Since libkdtree++ makes an effort to stay as close as possible to the feel of
a STL container, concepts and inspiration was gained from the SGI C++
implementation of red-black trees (stl_tree.h).
I also have to thank the Debian project for providing an amazingly reliable
and flexible developer station with their operating system. I am sorry for
everyone who has to use something else.
As there is no need to compile any files, you can just:
$ sudo make install
It now also supports cmake, which can be used to build the examples
To build with cmake, do an out-of-source build like so:
# ASSUMING you have decompressed it into a directory called libkdtree,
# and you are currently in that directory...
$ cd .. # go up, out of the kdtree source directory
$ mkdir build
$ cd build
$ cmake ../libkdtree
You can use cmake to build the tests and examples on Windows with
Visual C++. Use the windows cmake to create a Visual C++ solution and
Note that cmake and ./configure is not needed at all in order to use
kdtree in your application. As kdtree is a header-only library, you
just need to #include the kdtree.hpp
Read the following to make use of the library.
A simple example program is provided in the ./examples directory
(/usr/share/doc/libkdtree++-dev/examples on Debian).
For those using the ./configure system, the library supports pkg-config.
Thus, to compile with the library,
and append the output of `pkg-config libkdtree++ --cflags` to your $CPPFLAGS.
Each call to erase() and insert() unbalances the tree. It is possible that
nodes will not be found while the tree is unbalanced. You rebalance the
tree by calling optimize(), and you should call it before you need to search
the tree (this includes erase(value) calls, which search the tree).
It is ok to call insert(value) many times and optimize() at the end, but
every erase() call should be followed with optimize().

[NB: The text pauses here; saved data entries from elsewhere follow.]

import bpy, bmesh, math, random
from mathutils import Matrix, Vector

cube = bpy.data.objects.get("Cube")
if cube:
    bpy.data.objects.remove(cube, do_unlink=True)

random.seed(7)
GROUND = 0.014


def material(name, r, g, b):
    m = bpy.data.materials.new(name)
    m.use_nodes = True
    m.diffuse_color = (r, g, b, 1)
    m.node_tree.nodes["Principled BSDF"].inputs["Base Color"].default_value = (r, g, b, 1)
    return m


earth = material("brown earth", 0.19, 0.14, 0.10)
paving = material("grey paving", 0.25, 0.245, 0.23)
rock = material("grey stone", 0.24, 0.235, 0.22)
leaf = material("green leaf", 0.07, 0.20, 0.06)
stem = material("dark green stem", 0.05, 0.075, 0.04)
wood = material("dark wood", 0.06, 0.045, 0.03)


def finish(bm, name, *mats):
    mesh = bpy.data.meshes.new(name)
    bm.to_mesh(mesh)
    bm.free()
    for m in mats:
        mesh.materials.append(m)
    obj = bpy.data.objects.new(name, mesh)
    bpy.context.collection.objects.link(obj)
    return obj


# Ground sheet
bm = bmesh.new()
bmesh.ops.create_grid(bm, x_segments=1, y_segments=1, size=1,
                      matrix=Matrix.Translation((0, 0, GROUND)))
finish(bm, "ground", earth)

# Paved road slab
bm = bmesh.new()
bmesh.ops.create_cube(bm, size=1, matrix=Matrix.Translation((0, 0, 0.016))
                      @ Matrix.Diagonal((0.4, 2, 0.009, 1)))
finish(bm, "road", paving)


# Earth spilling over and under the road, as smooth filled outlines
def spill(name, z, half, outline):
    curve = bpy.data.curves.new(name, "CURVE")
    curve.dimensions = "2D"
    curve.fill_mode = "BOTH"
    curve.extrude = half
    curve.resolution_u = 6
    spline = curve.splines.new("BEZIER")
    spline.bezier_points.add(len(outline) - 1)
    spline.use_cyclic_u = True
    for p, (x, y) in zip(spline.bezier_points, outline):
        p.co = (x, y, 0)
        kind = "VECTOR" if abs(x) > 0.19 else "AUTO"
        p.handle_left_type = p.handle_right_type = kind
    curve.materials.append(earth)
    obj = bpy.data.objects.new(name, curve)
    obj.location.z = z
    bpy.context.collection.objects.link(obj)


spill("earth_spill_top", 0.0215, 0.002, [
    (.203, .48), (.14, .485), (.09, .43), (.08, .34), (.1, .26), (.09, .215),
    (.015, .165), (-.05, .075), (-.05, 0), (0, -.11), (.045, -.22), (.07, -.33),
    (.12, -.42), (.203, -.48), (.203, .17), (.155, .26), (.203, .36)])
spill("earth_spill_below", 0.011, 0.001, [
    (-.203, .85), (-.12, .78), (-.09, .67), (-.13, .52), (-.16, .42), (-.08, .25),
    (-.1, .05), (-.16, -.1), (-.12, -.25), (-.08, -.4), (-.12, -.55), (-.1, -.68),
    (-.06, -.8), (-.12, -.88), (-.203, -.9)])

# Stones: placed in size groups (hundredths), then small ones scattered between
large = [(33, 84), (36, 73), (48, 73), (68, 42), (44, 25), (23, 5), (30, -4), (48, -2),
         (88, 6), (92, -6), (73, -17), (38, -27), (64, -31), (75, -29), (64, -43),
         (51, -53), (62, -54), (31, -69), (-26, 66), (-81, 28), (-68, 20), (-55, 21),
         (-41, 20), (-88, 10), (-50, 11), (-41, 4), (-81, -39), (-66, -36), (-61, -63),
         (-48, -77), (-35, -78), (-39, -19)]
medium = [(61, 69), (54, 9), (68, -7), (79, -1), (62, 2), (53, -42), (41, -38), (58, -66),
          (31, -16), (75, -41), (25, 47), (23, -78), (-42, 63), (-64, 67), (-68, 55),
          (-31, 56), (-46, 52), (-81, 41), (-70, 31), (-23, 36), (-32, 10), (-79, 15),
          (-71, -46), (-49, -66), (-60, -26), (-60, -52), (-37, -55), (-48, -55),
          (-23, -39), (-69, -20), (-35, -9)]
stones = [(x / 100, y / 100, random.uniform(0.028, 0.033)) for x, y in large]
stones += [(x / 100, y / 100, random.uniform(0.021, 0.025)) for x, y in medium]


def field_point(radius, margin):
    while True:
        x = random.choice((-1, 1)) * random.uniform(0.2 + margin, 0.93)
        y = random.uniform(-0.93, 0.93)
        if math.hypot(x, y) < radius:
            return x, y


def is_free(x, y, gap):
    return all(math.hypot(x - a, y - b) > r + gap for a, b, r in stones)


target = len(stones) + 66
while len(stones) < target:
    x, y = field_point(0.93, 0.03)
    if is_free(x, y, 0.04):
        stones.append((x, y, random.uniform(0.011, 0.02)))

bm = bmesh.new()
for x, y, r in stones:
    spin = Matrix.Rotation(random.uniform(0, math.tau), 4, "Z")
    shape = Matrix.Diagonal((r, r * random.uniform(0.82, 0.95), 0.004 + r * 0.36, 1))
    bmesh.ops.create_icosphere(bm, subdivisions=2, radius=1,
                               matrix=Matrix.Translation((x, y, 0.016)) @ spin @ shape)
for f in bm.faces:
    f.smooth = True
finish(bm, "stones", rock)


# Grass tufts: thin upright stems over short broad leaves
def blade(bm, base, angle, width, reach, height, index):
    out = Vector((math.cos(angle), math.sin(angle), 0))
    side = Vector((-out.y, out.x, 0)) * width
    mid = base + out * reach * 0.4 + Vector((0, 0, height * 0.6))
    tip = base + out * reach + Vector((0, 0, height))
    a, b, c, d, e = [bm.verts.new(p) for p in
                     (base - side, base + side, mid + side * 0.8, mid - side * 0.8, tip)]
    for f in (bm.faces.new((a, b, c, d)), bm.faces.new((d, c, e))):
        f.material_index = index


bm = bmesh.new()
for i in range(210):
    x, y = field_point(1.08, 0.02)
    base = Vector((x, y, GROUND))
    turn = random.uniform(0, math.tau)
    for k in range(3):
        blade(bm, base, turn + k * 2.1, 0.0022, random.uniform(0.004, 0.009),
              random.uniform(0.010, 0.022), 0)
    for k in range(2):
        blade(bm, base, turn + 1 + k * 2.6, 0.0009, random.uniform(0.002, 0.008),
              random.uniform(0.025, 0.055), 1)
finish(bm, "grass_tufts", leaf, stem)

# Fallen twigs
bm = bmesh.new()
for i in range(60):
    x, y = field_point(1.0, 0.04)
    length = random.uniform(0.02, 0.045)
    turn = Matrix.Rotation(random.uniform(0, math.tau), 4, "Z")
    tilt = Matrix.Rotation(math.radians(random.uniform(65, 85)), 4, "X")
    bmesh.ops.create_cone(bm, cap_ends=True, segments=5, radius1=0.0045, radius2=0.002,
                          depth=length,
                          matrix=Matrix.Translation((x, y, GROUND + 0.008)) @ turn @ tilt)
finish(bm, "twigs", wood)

These notes are a bit out of date, please check the webpage and mailing list
for more info. Documentation is on the TODO list.